Mysterious Lord of every dream

*** Behind this hymn is the story of the Lord appearing to Solomon in a dream, commanding him to ask for whatever he wished.



Without mentioning him by name, this hymn offers an interpretation of Solomon’s prayer for an understanding mind to govern your people, able to discern between good and evil[1]. Both words and music are pitched below the surface of concrete order, at the place where random awareness may become either wholly chaotic or purposefully focused. Believing that each person is able to choose the furnishings of their interior, subconscious household, I have in the hymn drawn on ‘parables of the kingdom’ as resources for forming connected, fully integrated people.

Solomon’s prayer might be said to be hierarchic, expressing the concern of one born to rule; it can be recommended to rulers everywhere. But, for most people, the prayer needs democratising, since governing others is not what we do. Yet we do have influence, and the hymn asks that the influence of each person may be for the good of all, ’till all are saved at love’s expense’.

It may be only in modern times that people have ceased to believe that God is present in dreaming as well as in waking life.
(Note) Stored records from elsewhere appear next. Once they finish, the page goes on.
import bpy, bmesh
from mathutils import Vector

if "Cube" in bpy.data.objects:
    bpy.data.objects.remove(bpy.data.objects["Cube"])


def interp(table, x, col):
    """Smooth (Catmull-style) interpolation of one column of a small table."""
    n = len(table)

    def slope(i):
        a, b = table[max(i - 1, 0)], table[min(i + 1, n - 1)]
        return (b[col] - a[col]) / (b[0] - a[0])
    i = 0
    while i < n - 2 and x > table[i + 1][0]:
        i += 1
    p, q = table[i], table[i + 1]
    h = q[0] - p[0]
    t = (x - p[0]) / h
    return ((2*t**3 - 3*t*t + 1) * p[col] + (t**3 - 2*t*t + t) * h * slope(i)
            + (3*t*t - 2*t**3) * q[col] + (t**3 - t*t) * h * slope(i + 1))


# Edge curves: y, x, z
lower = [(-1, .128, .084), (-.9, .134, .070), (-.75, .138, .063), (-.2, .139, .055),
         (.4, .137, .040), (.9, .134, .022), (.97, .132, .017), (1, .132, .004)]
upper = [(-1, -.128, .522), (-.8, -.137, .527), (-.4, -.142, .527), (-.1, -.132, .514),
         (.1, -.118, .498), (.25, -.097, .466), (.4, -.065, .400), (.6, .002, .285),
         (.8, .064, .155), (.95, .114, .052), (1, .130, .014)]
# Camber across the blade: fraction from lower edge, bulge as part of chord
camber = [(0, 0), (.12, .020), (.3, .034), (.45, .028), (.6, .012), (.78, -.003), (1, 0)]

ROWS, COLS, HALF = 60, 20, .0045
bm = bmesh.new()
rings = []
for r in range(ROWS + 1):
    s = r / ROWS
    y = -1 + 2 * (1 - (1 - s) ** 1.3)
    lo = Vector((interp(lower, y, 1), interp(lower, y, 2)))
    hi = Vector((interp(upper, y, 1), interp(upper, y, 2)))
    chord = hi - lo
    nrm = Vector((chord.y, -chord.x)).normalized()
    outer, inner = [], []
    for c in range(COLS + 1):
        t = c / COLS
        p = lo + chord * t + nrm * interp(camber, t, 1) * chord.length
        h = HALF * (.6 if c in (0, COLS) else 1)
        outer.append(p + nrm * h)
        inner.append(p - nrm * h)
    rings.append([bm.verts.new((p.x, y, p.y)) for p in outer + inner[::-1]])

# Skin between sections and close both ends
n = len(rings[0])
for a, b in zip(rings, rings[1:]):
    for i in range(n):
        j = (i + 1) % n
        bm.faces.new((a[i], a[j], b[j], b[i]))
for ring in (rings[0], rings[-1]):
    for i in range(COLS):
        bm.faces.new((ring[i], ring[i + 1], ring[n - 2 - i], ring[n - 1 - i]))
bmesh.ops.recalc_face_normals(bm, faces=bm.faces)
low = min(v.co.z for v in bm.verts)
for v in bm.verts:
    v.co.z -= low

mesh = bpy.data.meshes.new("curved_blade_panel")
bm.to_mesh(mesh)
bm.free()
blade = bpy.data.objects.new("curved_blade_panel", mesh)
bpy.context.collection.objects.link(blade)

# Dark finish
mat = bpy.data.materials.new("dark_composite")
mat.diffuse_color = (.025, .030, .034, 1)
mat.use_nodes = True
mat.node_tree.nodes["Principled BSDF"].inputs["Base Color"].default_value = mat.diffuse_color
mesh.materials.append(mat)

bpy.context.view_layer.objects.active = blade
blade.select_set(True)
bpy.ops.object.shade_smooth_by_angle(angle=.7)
So the hymn begins where Solomon’s prayer begins, with The Lord appeared … in a dream by night; and God said, ‘Ask what I should give you.’ The adjective ‘mysterious’ signifies, not that God is shrouded in impenetrability, but precisely the opposite: that God emerges into focused awareness from depths of ineffable obscurity. Like the bride in the Song of Solomon, who slept, but my heart was awake. Listen! my beloved is knocking. ‘Open to me…[2] ‘God’s Spirit in the mind by night’ alerts us to the presence that prompts the prayer for ‘discernment’s beam’, for ‘wisdom’s light’.
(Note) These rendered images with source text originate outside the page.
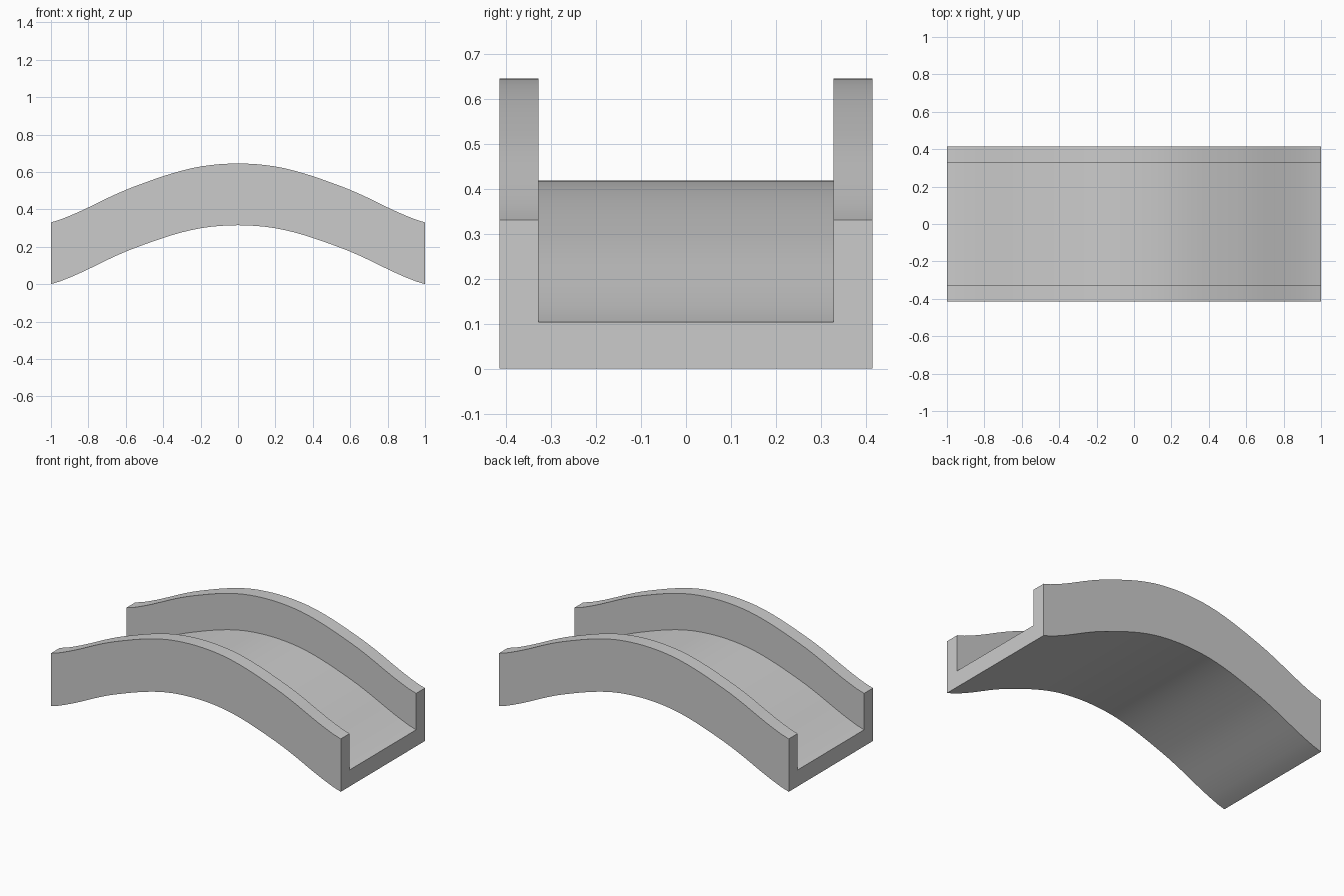
import bpy, bmesh, math

if "Cube" in bpy.data.objects:
    bpy.data.objects.remove(bpy.data.objects["Cube"])

# Rise of the deck from the crown (x = 0) to the foot (x = 1), every 0.1
RISE = [.315, .311, .299, .277, .247, .212, .174, .129, .080, .035, 0.0]
# U-shaped cross-section (y, z): slab with two parapet walls
SECTION = [(-.415, 0), (.415, 0), (.415, .33), (.328, .33),
           (.328, .103), (-.328, .103), (-.328, .33), (-.415, .33)]


def rise(x):
    # Smooth interpolation through the rise points
    t = min(abs(x) * 10, 9.9999)
    i = int(t)
    f = t - i
    p1, p2 = RISE[i], RISE[i + 1]
    p0 = RISE[abs(i - 1)]
    p3 = RISE[i + 2] if i < 9 else p2 + .026 - .035 + .001
    return p1 + .5 * f * (p2 - p0 + f * (2*p0 - 5*p1 + 4*p2 - p3
                                         + f * (3*(p1 - p2) + p3 - p0)))


# Sweep the section along the arch
bm = bmesh.new()
N = 40
rings = []
for k in range(N + 1):
    x = -1 + 2 * k / N
    h = max(0, rise(x))
    rings.append([bm.verts.new((x, y, z + h)) for y, z in SECTION])
n = len(SECTION)
for a, b in zip(rings, rings[1:]):
    for j in range(n):
        bm.faces.new((a[j], a[(j + 1) % n], b[(j + 1) % n], b[j]))
bm.faces.new(rings[0])
bm.faces.new(rings[-1])
bmesh.ops.recalc_face_normals(bm, faces=bm.faces)

mesh = bpy.data.meshes.new("arched_bridge")
bm.to_mesh(mesh)
bm.free()
bridge = bpy.data.objects.new("arched_bridge", mesh)
bpy.context.collection.objects.link(bridge)

# Smooth along the arch, crisp at the corners
bpy.context.view_layer.objects.active = bridge
bridge.select_set(True)
bpy.ops.object.shade_smooth_by_angle(angle=math.radians(30))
In the hymn’s third stanza postmodern people are presented as thinking themselves secure within self-chosen horizons; the ‘virtual world’ of computer technology mirrors the ‘virtual world’ of psychologically involuted people (no matter how extravert). The hymn’s prayer asks that, like a merchant in search of fine pearls, they may find within their ‘virtual world’ the one pearl of great value that will lead them out of their isolation and into the fellowship of all who share in ‘heaven’s kingdom’.

The hymn articulates a progress in awareness, from believing God to be present within the subconscious processing that goes on while we sleep, to asking that all within our unconscious be directed towards connecting and integrating us within the community of creation healing from its atomization. The next stage in this progress is to pray for the gifts and qualities that enable us to act consistently with that purpose: ‘teach tenderness, let none devour even one of all saved by your will’.
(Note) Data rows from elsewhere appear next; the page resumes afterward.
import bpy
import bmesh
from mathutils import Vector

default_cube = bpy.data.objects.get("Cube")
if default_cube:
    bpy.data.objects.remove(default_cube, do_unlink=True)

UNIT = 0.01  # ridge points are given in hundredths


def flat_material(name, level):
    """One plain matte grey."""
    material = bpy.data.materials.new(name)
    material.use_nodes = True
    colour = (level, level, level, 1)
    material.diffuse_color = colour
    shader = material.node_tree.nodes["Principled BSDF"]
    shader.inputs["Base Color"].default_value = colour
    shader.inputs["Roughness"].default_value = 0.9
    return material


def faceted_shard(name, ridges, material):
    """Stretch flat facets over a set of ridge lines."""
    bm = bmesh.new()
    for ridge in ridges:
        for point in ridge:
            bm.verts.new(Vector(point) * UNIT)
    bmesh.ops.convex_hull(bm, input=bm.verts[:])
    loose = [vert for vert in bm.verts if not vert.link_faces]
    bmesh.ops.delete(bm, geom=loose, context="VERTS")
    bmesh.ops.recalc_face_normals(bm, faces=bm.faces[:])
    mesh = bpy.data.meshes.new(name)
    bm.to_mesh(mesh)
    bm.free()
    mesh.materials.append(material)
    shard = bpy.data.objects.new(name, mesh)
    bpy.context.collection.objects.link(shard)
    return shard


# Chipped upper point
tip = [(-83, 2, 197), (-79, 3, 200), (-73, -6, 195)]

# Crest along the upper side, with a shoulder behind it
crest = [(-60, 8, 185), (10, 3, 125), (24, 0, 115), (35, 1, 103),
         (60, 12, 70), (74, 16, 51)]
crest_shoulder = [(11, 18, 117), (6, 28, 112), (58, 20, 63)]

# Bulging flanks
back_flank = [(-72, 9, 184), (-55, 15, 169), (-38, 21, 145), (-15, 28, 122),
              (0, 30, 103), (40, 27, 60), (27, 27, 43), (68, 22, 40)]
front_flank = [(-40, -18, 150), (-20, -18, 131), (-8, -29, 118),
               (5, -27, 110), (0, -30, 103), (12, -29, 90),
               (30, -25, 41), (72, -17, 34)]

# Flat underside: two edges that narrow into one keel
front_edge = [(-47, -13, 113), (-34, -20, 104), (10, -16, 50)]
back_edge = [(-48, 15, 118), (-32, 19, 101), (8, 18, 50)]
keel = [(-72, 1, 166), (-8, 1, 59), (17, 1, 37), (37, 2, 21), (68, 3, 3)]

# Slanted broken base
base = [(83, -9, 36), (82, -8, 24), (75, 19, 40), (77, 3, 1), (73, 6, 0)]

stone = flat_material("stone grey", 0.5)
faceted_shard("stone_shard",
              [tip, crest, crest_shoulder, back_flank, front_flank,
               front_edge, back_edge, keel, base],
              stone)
The difference between Solomon’s prayer and this hymn is that the hymn has not governance but salvation as it central concern. All people’s sense and wills are to be informed by ‘Christ’s own mind’, not for their self’s advantage, but in order that the salvation won by Christ for all creation may be impressed and inscribed into the behaviour of us all, both persons and institutions within people’s control. The climax of the hymn echoes another prayer, that ‘we may spend and be spent in your service’[3]. A closing line from another hymn is also echoed here, by W.H.Vanstone, which is also the title of his book ‘Love’s Endeavour, Love’s Expense’ (1977).

The music, written while Jessica Mary was in hospital, starts in one key and finishes in another. The first couplet contains elements of whole-tone scales in the tenor and the soprano lines. Each line has at least two passing notes within it. All these things are intended to evoke the elusive freedom of creatures in the unconscious mind. But the music is not out of hand, it is contained within conventions of form, of frequent melodic sequence, of consistent feeling-tone. Like the words, this is intended as music that Solomon himself would be glad to use.

[1] 1 Kings 3.9

[2] Song of Solomon 5.2

[3] Source unknown, but familiar to me from Church of England services in the 1950s.